Finally, there is an antinomian magic called the Profane Aegis. Demons exist in the depths beyond the planar void and some of them have enough power to extend influence into the Plane of Abiding. In the right times and with the right rituals, they can act as localized "deities" for the purpose of claiming souls in place of the Immortals. For this reason, adventurers are often advised to fight to the death or even commit suicide rather than be captured by demon worshipers. An adventurer ritually sacrificed on a Maelshyvean altar, for example, might not see the Immortals on the other end. Whether the demon in question returns the individual to the Plane of Abiding in a new body, much like the Immortals do, is wholly up to the whim of that demon.

Zamidren Book's Philosophy claims to practice a godless alchemy which produces the Profane Aegis without demonic aid, but there is no evidence to back up this claim, as any Philosopher who has departed will soon see. Necromancers who fall are advised to resurrect themselves rather than to rely overly much on the Profane Aegis, though sometimes it cannot be avoided entirely.

The Soul and Undeath

Most forms of corporeal undeath purely involve the body, in which an unwitting victim's soul departs their body along with their spirit and consciousness. This shell can then be reanimated with necromantic magic, forming an automaton with most of its bodily functions stopped. The heart does not beat, the brain does not think, the lungs do not breathe, the stomach does not digest. Though decay sometimes stops, any chance of true life returning to the body has left with the soul.

Incorporeal undeath typically involves the soul and spirit, or both, and may or may not involve the consciousness. Instead of slipping from the Plane of Abiding to the Starry Road, a soul or spirit may either become trapped on the Plane of Abiding due to a particularly traumatic death or memory. Alternatively, a particularly strong soul or spirit may choose to remain on the Plane of Abiding, either to try to finish something they could not accomplish in life, or simply from pure spite. Spirits such as these typically feed their spiritual essence with the deaths of others, and can last for millennia or even longer.

It is also possible for a raw spirit to be stripped away and remain on the Plane of Abiding while either the soul or the consciousness slips to the Starry Road on its own. In this case, the memory remains and may manifest itself, but any will or driving force does not. It is also possible for a spirit to shatter into pieces, each piece housing an individual memory. Spirits can also sometimes possess either still-living creatures or corpses, shoving aside any conscious that is already there to enact its own will.

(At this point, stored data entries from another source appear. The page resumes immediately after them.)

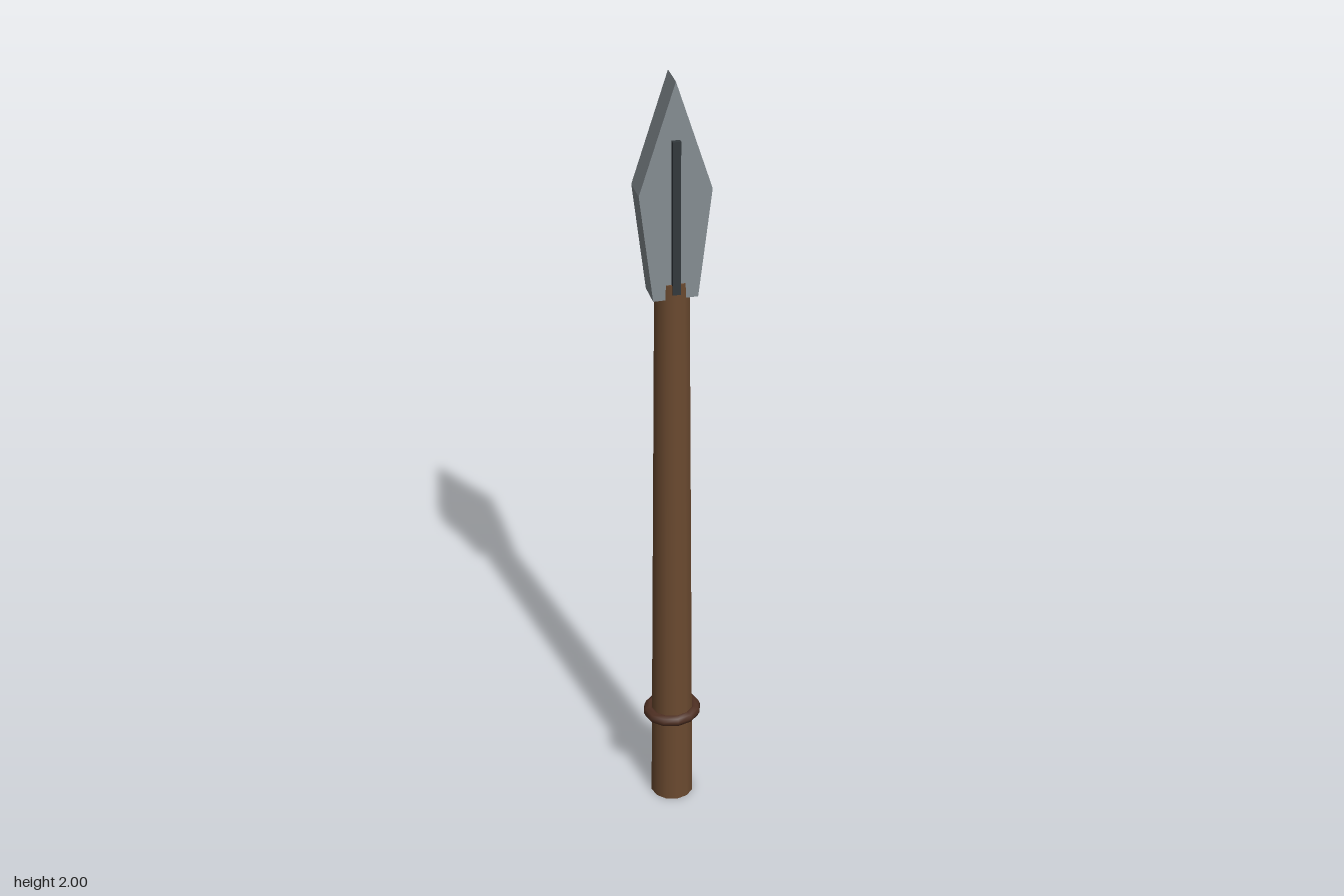
import * as THREE from 'three';

export function createModel() {
  const spear = new THREE.Group();
  spear.name = 'spear';
  const add = (name, geometry, color, flatShading = false) => {
    const mesh = new THREE.Mesh(geometry, new THREE.MeshStandardMaterial({ color, flatShading }));
    mesh.name = name;
    spear.add(mesh);
    return mesh;
  };

  // tapered wooden shaft
  add('shaft', new THREE.CylinderGeometry(0.042, 0.055, 1.505, 12), 0x6b4a30)
    .position.set(0, 0.7525, -0.001);

  // grip ring, slightly flattened front to back
  const ring = add('gripRing', new THREE.TorusGeometry(0.059, 0.0155, 8, 12).rotateX(Math.PI / 2), 0x4f3023);
  ring.position.set(0, 0.258, -0.001);
  ring.scale.z = 0.89;

  // kite-shaped slab blade
  const outline = new THREE.Shape([
    [0, 2], [-0.085, 1.735], [-0.053, 1.467], [0.053, 1.467], [0.085, 1.735],
  ].map(([x, y]) => new THREE.Vector2(x, y)));
  const blade = new THREE.ExtrudeGeometry(outline, { depth: 0.068, bevelEnabled: false });
  add('blade', blade, 0x868e93, true).position.z = -0.035;

  // dark rib down the front of the blade
  add('bladeRib', new THREE.BoxGeometry(0.019, 0.38, 0.018), 0x33393d, true)
    .position.set(0, 1.672, 0.034);

  return spear;
}
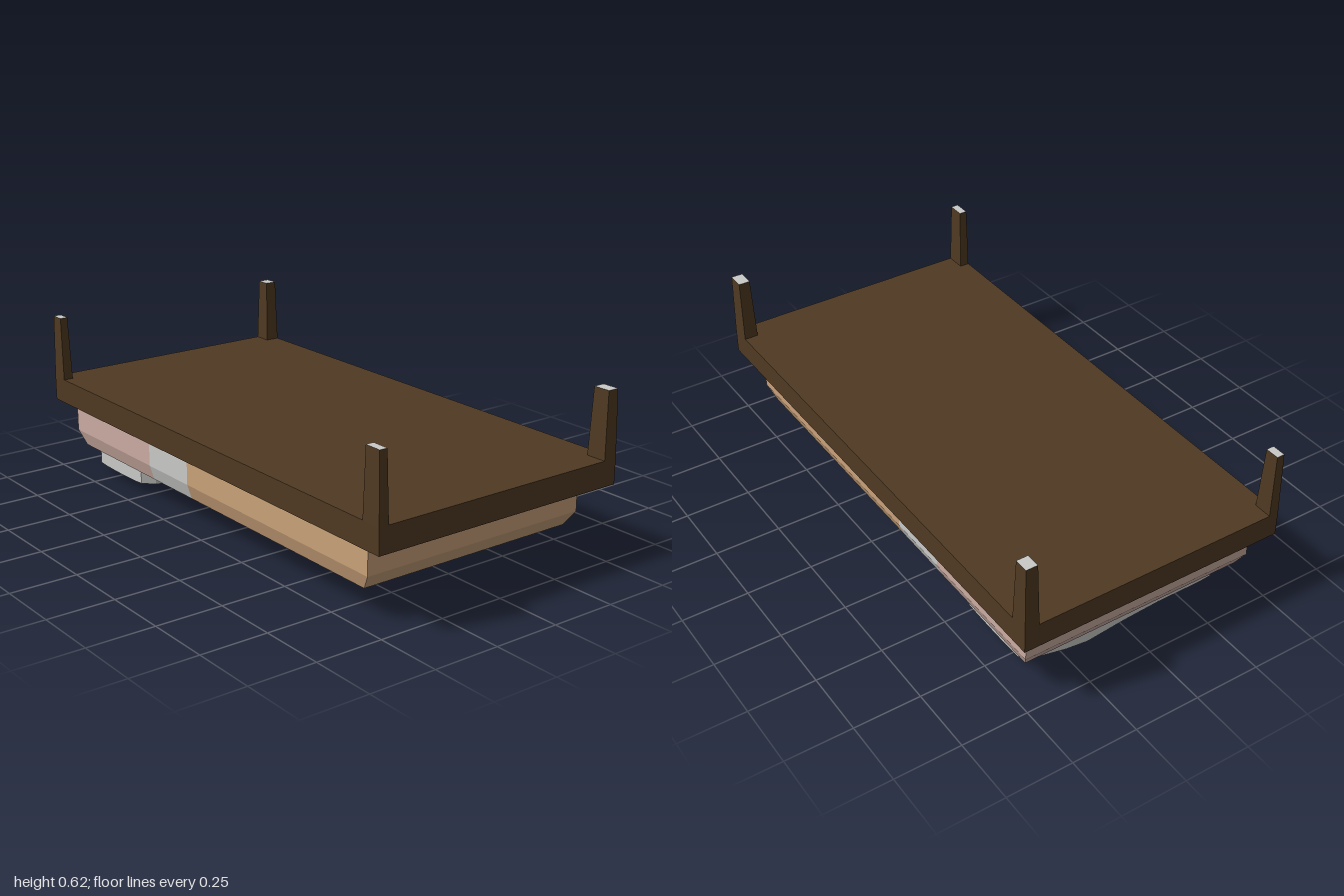
import * as THREE from 'three';

const material = (name, color) => {
  const m = new THREE.MeshStandardMaterial({ color });
  m.name = name;
  return m;
};

// Box lofted between two rectangles, each [x0, x1, z0, z1, y]
function taperedBox(low, high) {
  const geo = new THREE.BoxGeometry(1, 1, 1);
  const p = geo.attributes.position;
  for (let i = 0; i < p.count; i++) {
    const r = p.getY(i) > 0 ? high : low;
    p.setXYZ(i, p.getX(i) > 0 ? r[1] : r[0], r[4], p.getZ(i) > 0 ? r[3] : r[2]);
  }
  geo.computeVertexNormals();
  return geo;
}

// Pillow shell: cross-sections marching from back to front
function pillowGeometry() {
  const x0 = -0.85, x1 = -0.49, top = 0.105;
  // z, corner inset, height of side edge, height of middle
  const stations = [
    [-0.413, 0.03, 0.055, 0.05],
    [-0.365, 0, 0.052, 0.045],
    [-0.24, 0, 0.022, 0.018],
    [-0.15, 0, 0.01, 0.004],
    [0, 0, 0.027, 0.003],
    [0.15, 0, 0.037, 0.012],
    [0.33, 0, 0.037, 0.03],
    [0.38, 0, 0.042, 0.036],
    [0.427, 0.03, 0.047, 0.042],
  ];
  const section = ([z, inset, edge, mid]) => {
    const a = x0 + inset, b = x1 - inset, w = b - a;
    return [
      [a, top, z], [a, edge, z], [a + w * 0.15, (edge + 2 * mid) / 3, z], [a + w * 0.4, mid, z],
      [b - w * 0.4, mid, z], [b - w * 0.15, (edge + 2 * mid) / 3, z], [b, edge, z], [b, top, z],
    ];
  };
  const rows = stations.map(section);
  const lifted = (row) => row.map(([x, , z]) => [x, top, z]);
  rows.unshift(lifted(rows[0]));
  rows.push(lifted(rows[rows.length - 1]));

  const pos = [];
  for (let j = 0; j < rows.length - 1; j++) {
    for (let i = 0; i < rows[j].length - 1; i++) {
      const a = rows[j][i], b = rows[j][i + 1], c = rows[j + 1][i + 1], d = rows[j + 1][i];
      pos.push(...a, ...b, ...c, ...a, ...c, ...d);
    }
  }
  const geo = new THREE.BufferGeometry();
  geo.setAttribute('position', new THREE.Float32BufferAttribute(pos, 3));
  geo.computeVertexNormals();
  return geo;
}

export function createModel() {
  const model = new THREE.Group();
  model.name = 'bed';
  const wood = material('darkWood', 0x503a22);
  const tan = material('tanBlanket', 0xcaa27a);
  const pink = material('pinkSheet', 0xcbaca2);
  const white = material('whiteLinen', 0xcacac8);

  const add = (name, geo, mat, parent = model) => {
    const mesh = new THREE.Mesh(geo, mat);
    mesh.name = name;
    parent.add(mesh);
  };

  // Frame slab
  add('frame', taperedBox([-1, 1, -0.515, 0.515, 0.282], [-1, 1, -0.515, 0.515, 0.376]), wood);

  // Tapered corner legs with pale end caps
  const legMaterials = [wood, wood, white, wood, wood, wood];
  const spans = (s, wide, narrow, outer, slim) => s > 0
    ? [[outer - wide, outer], [outer - narrow - slim, outer - slim]]
    : [[-outer, wide - outer], [slim - outer, narrow + slim - outer]];
  for (const sx of [-1, 1]) {
    for (const sz of [-1, 1]) {
      const [lowX, highX] = spans(sx, sx > 0 ? 0.079 : 0.07, sx > 0 ? 0.065 : 0.053, 1, 0.006);
      const [lowZ, highZ] = spans(sz, sz > 0 ? 0.038 : 0.054, sz > 0 ? 0.03 : 0.044, 0.515, 0.003);
      add(`${sz > 0 ? 'front' : 'back'}${sx > 0 ? 'Left' : 'Right'}Leg`,
        taperedBox([...lowX, ...lowZ, 0.376], [...highX, ...highZ, 0.62]), legMaterials);
    }
  }

  // Mattress in three coloured sections: upright walls, then a bevel
  const mattress = new THREE.Group();
  mattress.name = 'mattress';
  model.add(mattress);
  const sections = [
    ['sheet', pink, -0.93, -0.395, -0.895, -0.395],
    ['sheetFold', white, -0.395, -0.14, -0.395, -0.14],
    ['blanket', tan, -0.14, 0.885, -0.14, 0.847],
  ];
  for (const [name, mat, a, b, bevelA, bevelB] of sections) {
    const middle = [a, b, -0.461, 0.463, 0.162];
    add(name + 'Sides', taperedBox(middle, [a, b, -0.461, 0.463, 0.282]), mat, mattress);
    add(name + 'Bevel', taperedBox([bevelA, bevelB, -0.438, 0.445, 0.105], middle), mat, mattress);
  }

  // Pillow
  add('pillow', pillowGeometry(), white);
  return model;
}
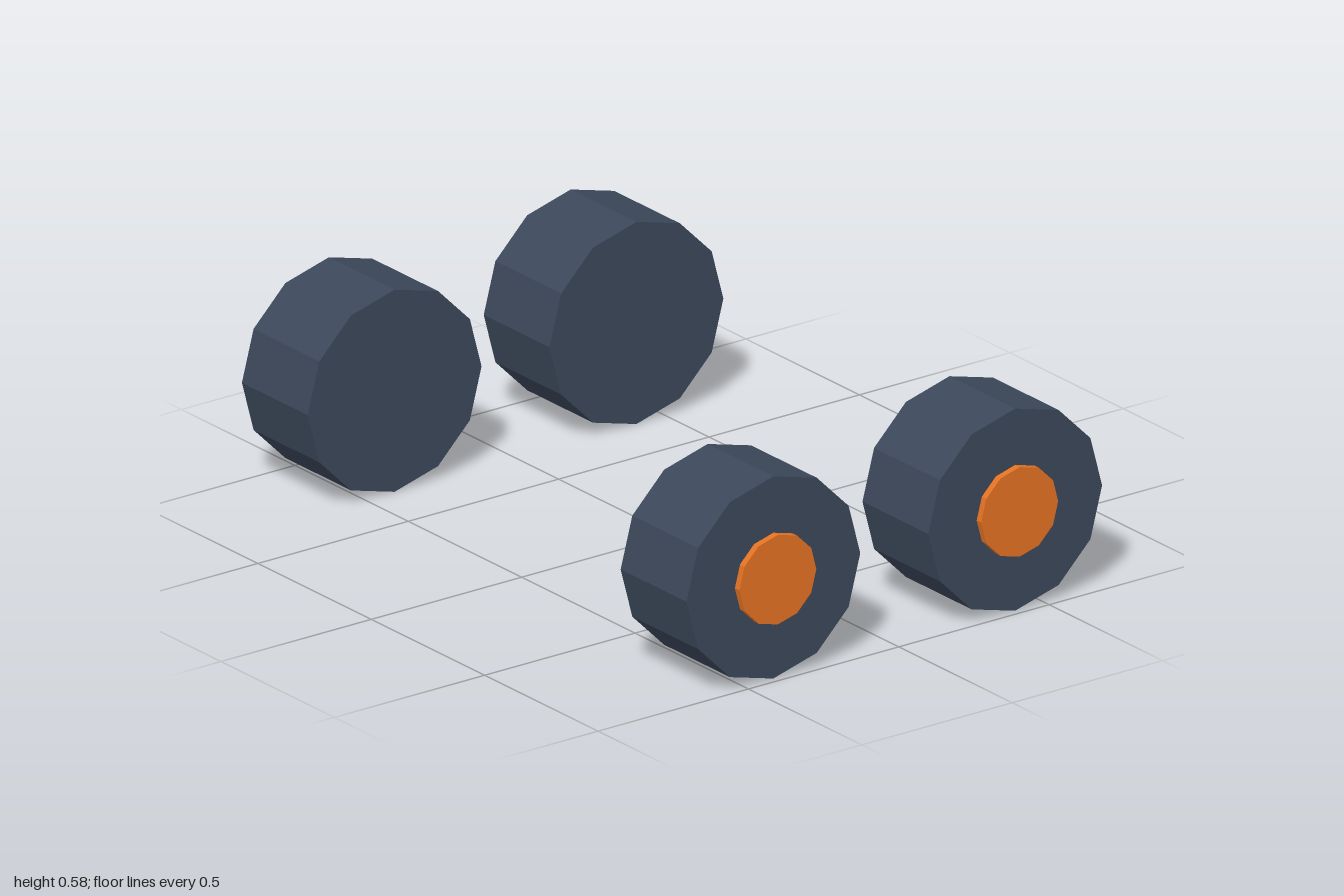
import * as THREE from 'three';

const TIRE_R = 0.289, HUB_R = 0.128, SIDES = 12;

// Faceted disc lying along the x axis, from x0 to x1, with a corner at the top
function disc(name, radius, x0, x1, material) {
  const geometry = new THREE.CylinderGeometry(radius, radius, x1 - x0, SIDES);
  geometry.rotateZ(Math.PI / 2);
  const mesh = new THREE.Mesh(geometry, material);
  mesh.position.x = (x0 + x1) / 2;
  mesh.name = name;
  return mesh;
}

export function createModel() {
  const model = new THREE.Group();
  model.name = 'wheelSet';
  const rubber = new THREE.MeshStandardMaterial({ color: 0x3b475a, flatShading: true });
  const orange = new THREE.MeshStandardMaterial({ color: 0xe37222, flatShading: true });

  for (const [side, sx] of [['Left', 1], ['Right', -1]]) {
    for (const [end, sz] of [['front', 1], ['rear', -1]]) {
      const wheel = new THREE.Group();
      wheel.name = `${end}${side}Wheel`;
      // Tire, with a hub cap standing proud of its outer face
      wheel.add(disc('tire', TIRE_R, 0.69, 0.98, rubber));
      wheel.add(disc('hubCap', HUB_R, 0.94, 1, orange));
      wheel.rotation.y = sx > 0 ? 0 : Math.PI;
      wheel.position.set(0, TIRE_R, sz * 0.402);
      model.add(wheel);
    }
  }
  return model;
}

Finally, there is the Lich. Liches are a rather interesting conundrum. Typically a lich becomes one voluntarily, though not always, and, when voluntary, it is nearly always either as an absolute last resort when all other options are even worse, or the result of insanity. First, the body dies. The soul is stripped away and departs for the Starry Road, leaving behind the raw spirit and consciousness. Then the spirit and consciousness possesses its own corpse, rendering it an undead creature. In many ways, a lich is no different than a corpse possessed by a spirit; it's merely possessing its own. Liches often, but not always, begin as necromancers, and typically use necromancy after becoming a lich. They are effectively immortal, as their spirit and consciousness are now housed by a body, albeit an undead one, and they simply regenerate their body if struck down.

Death and Necromancy

Outside the Wheel of the Prydaens, which is reserved for them, the best way to avoid any of these ultimate fates is to avoid death entirely. Undeath is still death, as is departing to the Starry Road in any form. Thanatology can be used to extend one's lifespan, as can certain magics if death should occur. These methods are largely up to the individual that practices them, and are a closely guarded secret by those who have achieved lifespans of millennia.